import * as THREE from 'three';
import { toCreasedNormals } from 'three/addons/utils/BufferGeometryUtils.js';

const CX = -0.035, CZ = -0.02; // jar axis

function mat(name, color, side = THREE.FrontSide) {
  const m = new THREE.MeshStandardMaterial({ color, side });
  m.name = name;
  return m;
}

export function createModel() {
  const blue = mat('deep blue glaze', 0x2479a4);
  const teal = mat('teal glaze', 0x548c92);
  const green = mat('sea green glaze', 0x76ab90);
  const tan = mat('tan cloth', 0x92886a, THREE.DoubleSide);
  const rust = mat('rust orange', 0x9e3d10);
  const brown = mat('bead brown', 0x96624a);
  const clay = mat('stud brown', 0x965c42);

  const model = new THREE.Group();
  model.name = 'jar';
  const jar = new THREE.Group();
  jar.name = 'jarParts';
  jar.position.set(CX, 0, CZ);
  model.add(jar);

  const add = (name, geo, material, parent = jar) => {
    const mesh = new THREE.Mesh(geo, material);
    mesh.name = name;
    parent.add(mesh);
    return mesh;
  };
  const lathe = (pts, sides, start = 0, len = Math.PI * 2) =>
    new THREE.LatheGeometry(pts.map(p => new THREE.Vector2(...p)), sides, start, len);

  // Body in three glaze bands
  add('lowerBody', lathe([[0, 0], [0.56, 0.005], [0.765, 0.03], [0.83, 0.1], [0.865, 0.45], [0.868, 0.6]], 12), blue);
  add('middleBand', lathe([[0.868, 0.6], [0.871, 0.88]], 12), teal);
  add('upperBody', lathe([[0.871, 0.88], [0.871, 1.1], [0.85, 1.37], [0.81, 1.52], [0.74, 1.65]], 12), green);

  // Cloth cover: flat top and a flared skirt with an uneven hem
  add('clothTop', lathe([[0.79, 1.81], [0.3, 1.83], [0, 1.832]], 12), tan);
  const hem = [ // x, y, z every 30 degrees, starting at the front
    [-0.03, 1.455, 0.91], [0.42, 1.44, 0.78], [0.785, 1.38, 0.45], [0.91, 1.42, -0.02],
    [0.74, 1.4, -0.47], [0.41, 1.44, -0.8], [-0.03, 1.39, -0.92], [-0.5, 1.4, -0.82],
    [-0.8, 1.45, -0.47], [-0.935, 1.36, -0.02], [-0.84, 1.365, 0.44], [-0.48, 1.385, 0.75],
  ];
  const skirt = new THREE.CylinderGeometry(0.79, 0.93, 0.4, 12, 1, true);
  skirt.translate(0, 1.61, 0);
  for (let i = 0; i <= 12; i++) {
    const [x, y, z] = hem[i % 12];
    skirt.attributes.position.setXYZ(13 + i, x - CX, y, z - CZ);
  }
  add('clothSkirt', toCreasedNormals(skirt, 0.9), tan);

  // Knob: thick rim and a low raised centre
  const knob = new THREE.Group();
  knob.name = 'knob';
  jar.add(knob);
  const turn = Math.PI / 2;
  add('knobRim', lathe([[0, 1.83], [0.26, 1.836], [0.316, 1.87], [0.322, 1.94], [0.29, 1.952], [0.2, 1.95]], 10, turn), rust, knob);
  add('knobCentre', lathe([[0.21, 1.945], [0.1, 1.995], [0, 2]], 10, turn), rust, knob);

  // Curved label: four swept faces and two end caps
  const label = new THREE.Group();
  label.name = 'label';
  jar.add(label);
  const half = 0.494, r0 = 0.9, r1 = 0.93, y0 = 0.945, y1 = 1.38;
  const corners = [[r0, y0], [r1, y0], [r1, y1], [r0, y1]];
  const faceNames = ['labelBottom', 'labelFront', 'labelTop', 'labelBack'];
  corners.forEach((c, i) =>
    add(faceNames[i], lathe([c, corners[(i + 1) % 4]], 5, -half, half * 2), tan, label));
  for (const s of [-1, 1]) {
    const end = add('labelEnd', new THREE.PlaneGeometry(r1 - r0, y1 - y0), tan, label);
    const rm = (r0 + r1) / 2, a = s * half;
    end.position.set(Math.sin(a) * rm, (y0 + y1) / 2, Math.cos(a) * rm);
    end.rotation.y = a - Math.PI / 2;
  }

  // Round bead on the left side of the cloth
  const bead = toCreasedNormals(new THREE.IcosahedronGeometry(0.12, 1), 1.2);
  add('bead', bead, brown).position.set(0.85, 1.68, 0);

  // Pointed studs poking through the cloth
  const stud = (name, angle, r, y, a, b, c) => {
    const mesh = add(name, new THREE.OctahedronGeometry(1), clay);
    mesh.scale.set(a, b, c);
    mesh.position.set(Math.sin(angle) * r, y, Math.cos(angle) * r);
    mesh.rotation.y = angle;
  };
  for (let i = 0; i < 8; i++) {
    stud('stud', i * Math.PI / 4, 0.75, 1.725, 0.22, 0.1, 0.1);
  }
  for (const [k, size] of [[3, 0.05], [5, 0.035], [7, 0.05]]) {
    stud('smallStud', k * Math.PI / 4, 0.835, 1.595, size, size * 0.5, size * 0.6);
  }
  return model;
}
-*-*-
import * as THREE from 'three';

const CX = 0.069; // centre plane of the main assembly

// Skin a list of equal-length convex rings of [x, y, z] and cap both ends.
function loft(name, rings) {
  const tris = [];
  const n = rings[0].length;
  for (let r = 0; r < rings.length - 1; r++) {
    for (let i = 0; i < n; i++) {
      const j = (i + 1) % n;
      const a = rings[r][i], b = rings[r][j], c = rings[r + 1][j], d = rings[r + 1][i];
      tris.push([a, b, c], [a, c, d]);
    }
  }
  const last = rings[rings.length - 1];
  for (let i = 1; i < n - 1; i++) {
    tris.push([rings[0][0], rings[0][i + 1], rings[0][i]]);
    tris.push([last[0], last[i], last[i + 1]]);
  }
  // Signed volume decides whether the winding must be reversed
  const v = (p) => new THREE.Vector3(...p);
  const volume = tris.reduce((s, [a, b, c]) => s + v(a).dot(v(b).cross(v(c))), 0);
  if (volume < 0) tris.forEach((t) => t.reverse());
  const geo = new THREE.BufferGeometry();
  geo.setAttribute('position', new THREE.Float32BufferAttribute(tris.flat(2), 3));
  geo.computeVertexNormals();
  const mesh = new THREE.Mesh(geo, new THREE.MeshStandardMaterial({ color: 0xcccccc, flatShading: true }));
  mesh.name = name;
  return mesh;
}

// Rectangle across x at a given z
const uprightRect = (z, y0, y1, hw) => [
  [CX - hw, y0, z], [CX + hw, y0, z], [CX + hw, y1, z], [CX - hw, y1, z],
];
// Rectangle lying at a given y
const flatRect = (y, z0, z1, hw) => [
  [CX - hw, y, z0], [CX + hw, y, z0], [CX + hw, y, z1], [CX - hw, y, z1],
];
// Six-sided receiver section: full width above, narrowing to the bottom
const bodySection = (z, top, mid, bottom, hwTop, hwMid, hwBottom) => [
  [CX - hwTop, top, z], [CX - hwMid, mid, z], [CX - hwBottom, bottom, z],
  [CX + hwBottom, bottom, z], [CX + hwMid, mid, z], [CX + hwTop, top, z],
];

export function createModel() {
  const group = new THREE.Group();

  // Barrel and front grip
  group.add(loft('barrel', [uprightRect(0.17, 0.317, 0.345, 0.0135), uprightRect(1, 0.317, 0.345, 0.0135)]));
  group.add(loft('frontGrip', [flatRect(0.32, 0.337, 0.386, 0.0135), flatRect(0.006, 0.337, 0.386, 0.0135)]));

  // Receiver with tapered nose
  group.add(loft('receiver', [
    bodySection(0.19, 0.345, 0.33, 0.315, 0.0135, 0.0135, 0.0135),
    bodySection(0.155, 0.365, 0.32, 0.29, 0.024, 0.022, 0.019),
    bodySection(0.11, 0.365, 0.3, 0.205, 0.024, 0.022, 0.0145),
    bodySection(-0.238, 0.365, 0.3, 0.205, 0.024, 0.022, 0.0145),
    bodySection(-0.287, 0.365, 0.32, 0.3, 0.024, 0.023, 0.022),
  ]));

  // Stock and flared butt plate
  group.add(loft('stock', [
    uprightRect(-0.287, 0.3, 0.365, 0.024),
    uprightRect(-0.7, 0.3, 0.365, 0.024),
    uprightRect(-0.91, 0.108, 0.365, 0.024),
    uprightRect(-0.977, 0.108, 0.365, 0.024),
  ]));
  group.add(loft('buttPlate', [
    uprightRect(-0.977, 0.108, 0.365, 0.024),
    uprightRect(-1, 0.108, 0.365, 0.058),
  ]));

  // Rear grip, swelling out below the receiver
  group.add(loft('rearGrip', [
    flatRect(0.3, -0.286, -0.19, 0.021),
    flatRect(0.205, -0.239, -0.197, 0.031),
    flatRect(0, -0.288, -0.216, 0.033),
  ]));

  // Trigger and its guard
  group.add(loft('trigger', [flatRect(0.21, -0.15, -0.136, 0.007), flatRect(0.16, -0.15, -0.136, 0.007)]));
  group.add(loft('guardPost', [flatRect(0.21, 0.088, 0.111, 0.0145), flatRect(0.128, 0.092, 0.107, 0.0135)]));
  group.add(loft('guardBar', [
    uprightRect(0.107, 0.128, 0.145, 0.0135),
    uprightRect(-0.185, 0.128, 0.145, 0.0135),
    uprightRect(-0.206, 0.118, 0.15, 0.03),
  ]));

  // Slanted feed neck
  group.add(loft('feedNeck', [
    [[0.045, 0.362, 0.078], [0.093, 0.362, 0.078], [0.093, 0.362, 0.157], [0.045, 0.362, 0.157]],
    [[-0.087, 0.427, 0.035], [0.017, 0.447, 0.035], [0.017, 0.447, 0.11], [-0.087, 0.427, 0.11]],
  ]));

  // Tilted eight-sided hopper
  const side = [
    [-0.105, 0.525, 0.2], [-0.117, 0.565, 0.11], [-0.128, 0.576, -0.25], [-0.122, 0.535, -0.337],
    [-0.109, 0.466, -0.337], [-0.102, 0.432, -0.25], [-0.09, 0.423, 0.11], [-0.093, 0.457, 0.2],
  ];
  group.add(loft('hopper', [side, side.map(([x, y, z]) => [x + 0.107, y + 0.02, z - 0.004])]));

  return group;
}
-*-*-
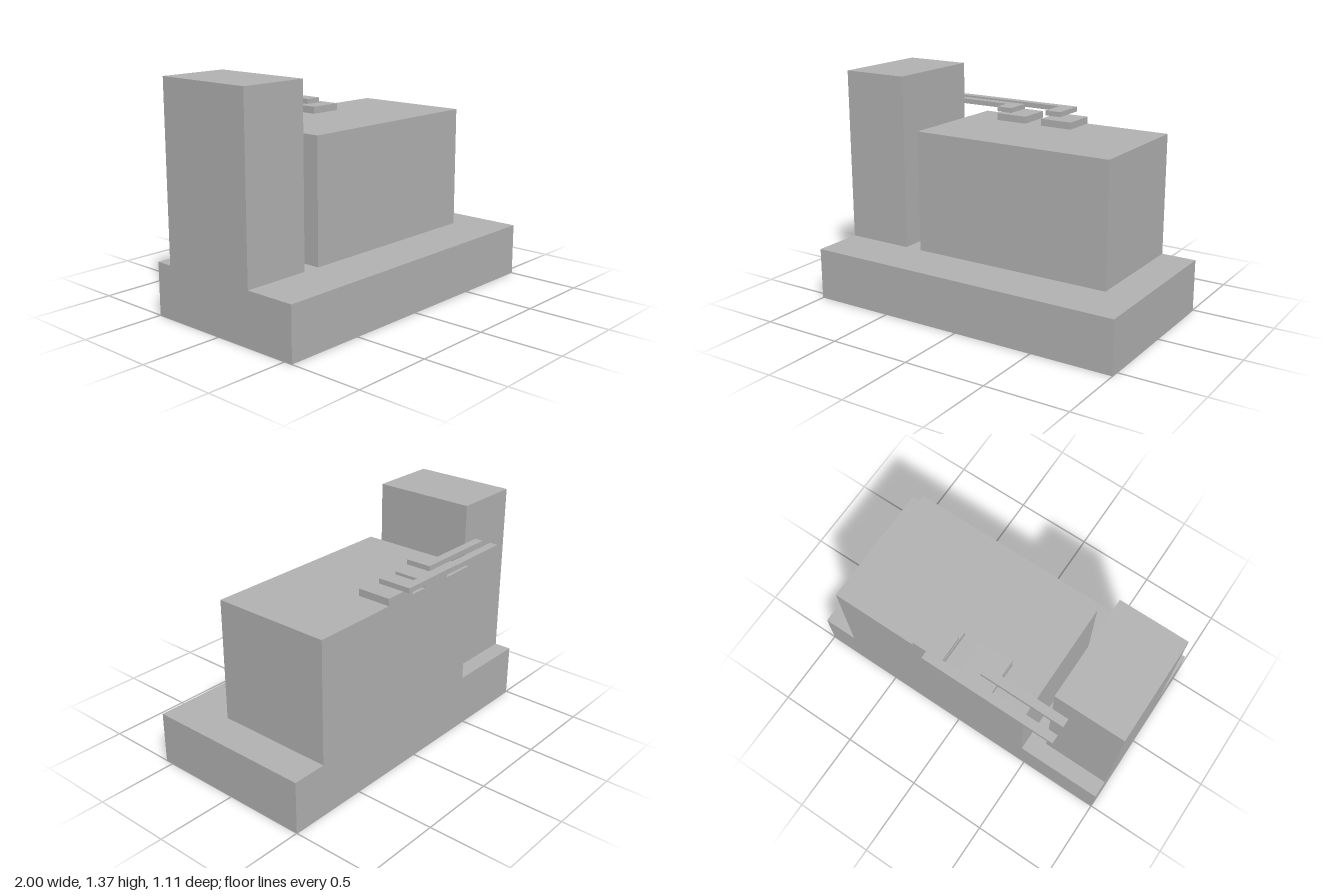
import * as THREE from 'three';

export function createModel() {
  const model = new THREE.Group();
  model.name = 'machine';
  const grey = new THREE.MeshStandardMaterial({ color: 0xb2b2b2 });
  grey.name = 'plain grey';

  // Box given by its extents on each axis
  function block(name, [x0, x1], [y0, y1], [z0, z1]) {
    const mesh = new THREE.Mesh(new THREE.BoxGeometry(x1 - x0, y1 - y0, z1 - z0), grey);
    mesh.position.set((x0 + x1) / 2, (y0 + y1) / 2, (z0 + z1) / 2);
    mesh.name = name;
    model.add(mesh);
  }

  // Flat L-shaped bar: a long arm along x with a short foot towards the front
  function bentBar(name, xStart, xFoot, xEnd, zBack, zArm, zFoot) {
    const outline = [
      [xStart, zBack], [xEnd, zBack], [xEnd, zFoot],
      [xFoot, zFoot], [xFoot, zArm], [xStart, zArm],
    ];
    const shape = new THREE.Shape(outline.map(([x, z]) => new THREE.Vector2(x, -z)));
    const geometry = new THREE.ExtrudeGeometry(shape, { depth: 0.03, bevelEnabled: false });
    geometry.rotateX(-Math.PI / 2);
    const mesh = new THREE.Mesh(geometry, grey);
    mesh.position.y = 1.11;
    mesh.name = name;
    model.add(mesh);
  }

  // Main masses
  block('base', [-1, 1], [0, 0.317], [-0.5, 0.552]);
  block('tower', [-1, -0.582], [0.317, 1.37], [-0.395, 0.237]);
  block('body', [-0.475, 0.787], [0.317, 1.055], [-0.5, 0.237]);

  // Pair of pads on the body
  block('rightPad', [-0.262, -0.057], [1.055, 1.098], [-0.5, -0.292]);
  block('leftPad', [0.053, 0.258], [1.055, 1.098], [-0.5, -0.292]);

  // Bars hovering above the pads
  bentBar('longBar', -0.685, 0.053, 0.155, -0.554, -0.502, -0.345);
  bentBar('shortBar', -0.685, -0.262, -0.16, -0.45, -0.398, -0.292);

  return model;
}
-*-*-
Exercise details:
Where a line in the records above contains the string "size", return that line.

Written reply:
  for (const [k, size] of [[3, 0.05], [5, 0.035], [7, 0.05]]) {
    stud('smallStud', k * Math.PI / 4, 0.835, 1.595, size, size * 0.5, size * 0.6);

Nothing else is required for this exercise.